Troubled Singapore water infrastructure player Hyflux on Thursday rebutted fresh allegations from its now jilted white knight investor, SM Investments, saying the Indonesian consortium shouldn’t have been surprised by the deal termination.
That was after SMI issued a statement to Singapore media saying it was “surprised” by Hyflux breaking the engagement as the consortium was waiting for disclosure of material information it had requested multiple times.
SMI also pointed to a threat to a third major project, in addition to concerns over the Tuaspring and Magtaa projects, according to a CNA report.
But in a filing to SGX late on Thursday, Hyflux rebutted those claims in strong terms.
“The investor cannot possibly be ‘surprised’ by the termination of the restructuring agreement when the basis for doing so was the investor’s repeated refusal to commit to making the investment necessary for the restructuring,” Hyflux said in the filing.
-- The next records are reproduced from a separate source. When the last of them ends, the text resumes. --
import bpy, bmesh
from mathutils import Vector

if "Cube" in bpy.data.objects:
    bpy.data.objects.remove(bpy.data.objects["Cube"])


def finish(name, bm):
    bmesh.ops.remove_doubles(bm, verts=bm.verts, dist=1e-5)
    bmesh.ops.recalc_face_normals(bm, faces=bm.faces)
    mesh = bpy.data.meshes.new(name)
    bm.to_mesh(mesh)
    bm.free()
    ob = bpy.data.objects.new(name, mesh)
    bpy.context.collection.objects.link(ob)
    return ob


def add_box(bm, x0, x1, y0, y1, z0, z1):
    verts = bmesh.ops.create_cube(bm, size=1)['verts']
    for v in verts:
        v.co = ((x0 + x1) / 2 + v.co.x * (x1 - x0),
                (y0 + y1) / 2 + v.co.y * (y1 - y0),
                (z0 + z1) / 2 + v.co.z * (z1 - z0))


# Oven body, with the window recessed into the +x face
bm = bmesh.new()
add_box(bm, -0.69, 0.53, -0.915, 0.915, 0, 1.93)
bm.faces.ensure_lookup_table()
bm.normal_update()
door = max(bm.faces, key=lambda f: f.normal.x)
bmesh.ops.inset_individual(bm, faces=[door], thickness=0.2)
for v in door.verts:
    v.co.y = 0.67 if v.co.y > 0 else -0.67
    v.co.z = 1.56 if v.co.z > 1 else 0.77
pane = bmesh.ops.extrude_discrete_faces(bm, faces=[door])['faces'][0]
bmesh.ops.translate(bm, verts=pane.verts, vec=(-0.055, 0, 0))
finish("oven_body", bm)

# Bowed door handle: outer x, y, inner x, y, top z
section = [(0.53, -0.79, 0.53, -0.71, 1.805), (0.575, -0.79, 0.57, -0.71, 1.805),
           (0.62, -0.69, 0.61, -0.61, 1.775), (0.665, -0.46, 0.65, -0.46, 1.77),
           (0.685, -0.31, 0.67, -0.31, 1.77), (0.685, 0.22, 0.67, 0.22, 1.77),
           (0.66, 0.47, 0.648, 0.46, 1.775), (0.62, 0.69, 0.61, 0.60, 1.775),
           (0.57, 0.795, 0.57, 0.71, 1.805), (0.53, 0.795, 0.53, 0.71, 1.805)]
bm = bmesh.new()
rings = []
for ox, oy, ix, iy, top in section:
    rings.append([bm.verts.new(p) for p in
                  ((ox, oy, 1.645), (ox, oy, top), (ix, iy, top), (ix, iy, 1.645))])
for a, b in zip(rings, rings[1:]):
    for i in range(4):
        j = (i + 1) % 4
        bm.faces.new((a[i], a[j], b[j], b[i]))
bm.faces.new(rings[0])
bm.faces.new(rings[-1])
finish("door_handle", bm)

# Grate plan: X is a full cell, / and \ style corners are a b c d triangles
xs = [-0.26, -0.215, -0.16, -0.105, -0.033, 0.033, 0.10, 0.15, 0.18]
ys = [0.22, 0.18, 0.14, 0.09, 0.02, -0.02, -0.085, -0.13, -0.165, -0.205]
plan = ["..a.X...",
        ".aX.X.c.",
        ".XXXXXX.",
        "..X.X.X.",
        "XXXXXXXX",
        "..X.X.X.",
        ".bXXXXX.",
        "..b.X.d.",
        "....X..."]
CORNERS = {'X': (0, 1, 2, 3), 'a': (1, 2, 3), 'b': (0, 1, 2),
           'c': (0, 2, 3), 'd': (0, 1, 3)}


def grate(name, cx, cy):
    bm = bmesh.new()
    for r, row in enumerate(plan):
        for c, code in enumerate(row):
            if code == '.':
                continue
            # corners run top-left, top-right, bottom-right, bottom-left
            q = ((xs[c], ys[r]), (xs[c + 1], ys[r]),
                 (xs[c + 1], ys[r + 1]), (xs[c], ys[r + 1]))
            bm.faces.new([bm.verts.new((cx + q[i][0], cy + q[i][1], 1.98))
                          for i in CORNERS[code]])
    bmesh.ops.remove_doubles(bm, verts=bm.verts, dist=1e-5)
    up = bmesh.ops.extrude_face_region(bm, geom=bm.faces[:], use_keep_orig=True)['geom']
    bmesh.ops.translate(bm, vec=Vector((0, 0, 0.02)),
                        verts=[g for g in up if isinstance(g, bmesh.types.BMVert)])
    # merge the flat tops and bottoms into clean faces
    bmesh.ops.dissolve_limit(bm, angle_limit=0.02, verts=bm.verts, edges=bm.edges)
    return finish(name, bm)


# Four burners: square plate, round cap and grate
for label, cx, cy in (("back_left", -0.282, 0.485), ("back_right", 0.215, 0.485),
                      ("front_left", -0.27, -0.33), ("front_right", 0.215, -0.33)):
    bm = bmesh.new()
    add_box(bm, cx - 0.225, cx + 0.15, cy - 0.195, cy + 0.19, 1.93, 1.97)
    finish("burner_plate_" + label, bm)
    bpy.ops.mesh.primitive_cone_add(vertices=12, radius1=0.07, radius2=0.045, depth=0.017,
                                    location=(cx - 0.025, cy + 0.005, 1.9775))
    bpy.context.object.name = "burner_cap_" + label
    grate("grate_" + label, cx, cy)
Hyflux added that it had warned SMI multiple times that the company would be entitled to cancel the deal if the investor didn’t provide a written commitment.
“Regrettably, the investor, in a letter from its lawyers dated 4 April 2019, declined to provide the written confirmation sought,” Hyflux said.
Hyflux said SMI’s concerns over a third project related to 30 percent-owned SingSpring Trust.
SingSpring Trust’s majority owner, Keppel Infrastructure Fund Managment (KIFM), had asked Hyflux on 29 March to confirm that KIFM’s buy-out right — which entitles KIFM to buy all or part of Hyflux’s stake — would not be affected by the restructuring plan, Hyflux said in the filing.
Hyflux said it provided the confirmation, adding that KIFM’s letter does not indicate it intended to exercise the buy-out rights, which it isn’t obligated to do.
“Accordingly, there is no ‘threat to a third major project’ as asserted by the investor,” Hyflux said. “The investor, who had been legally advised at all times, had been provided with the relevant agreement since 25 September 2018 and has therefore all along, even prior to the restructuring agreement, been well aware of KIFM’s buy-out rights which KIFM has been entitled to exercise in the event of the company convening a scheme meeting.”
In addition, Hyflux rebutted SMI’s claims concerning requests for material information, saying it was provided.
Hyflux also noted that despite asking multiple times, SMI didn’t provide an explanation of how the information it requested or received would require reassessing the Singapore company’s working capital needs.
Hyflux pointed to the 16 April deadline for the restructuring deal, adding that despite SMI being aware there wouldn’t be time to accommodate any changes to the settlement amounts if that deadline wasn’t postponed, SMI not only failed to postpone the deadline, but also wouldn’t agree to any changes of terms.
“Moreover, the investor had, for close to a month, rebuffed all attempts made by the company to meaningfully engage the Investor on what exactly its concerns over the company’s working capital needs were,” Hyflux said.
In October, SM Investments, which is a consortium of the Salim Group and the Medco Group, entered a binding agreement to invest S$530 million for a 60 percent stake in Hyflux, which had filed for court protection in May, saying the oversupply of gas in Singapore’s market had resulted in depressed electricity prices, which hit earnings in 2017 and drove losses in the first quarter of 2018.
In addition, the company said in May that its plan to divest the Tuaspring project in Singapore and the Tianjin Dagang plant in China had taken longer than expected.
Wasting no time
Hyflux appeared to be wasting no time in getting back into the marriage mart after the breakup.
David Gerald, president and CEO of Securities Investors Association (Singapore) or SIAS, which has been facilitating talks between stakeholders and the company, said in an emailed statement that it called upon all stakeholders to give Hyflux “time and space” to work out an alternate deal to avoid liquidation.
“I had called [Hyflux CEO] Olivia Lum to determine whether there is an alternative solution that can be presented to the investors and creditors,” Gerald said in the email. “According to her, the board will quickly re-engage with previous interested parties who had shown keen interest and were bidding for Hyflux with SMI. She said that the board needs some time to negotiate with interested parties.”
Gerald noted that if the company goes into liquidation, retail investors and perpetual security holders “will lose everything.”
Correction: On Friday, Hyflux issued a statement correcting the date it said the investor was provided with the SingSpring agreement. The correct date is 25 September 2018.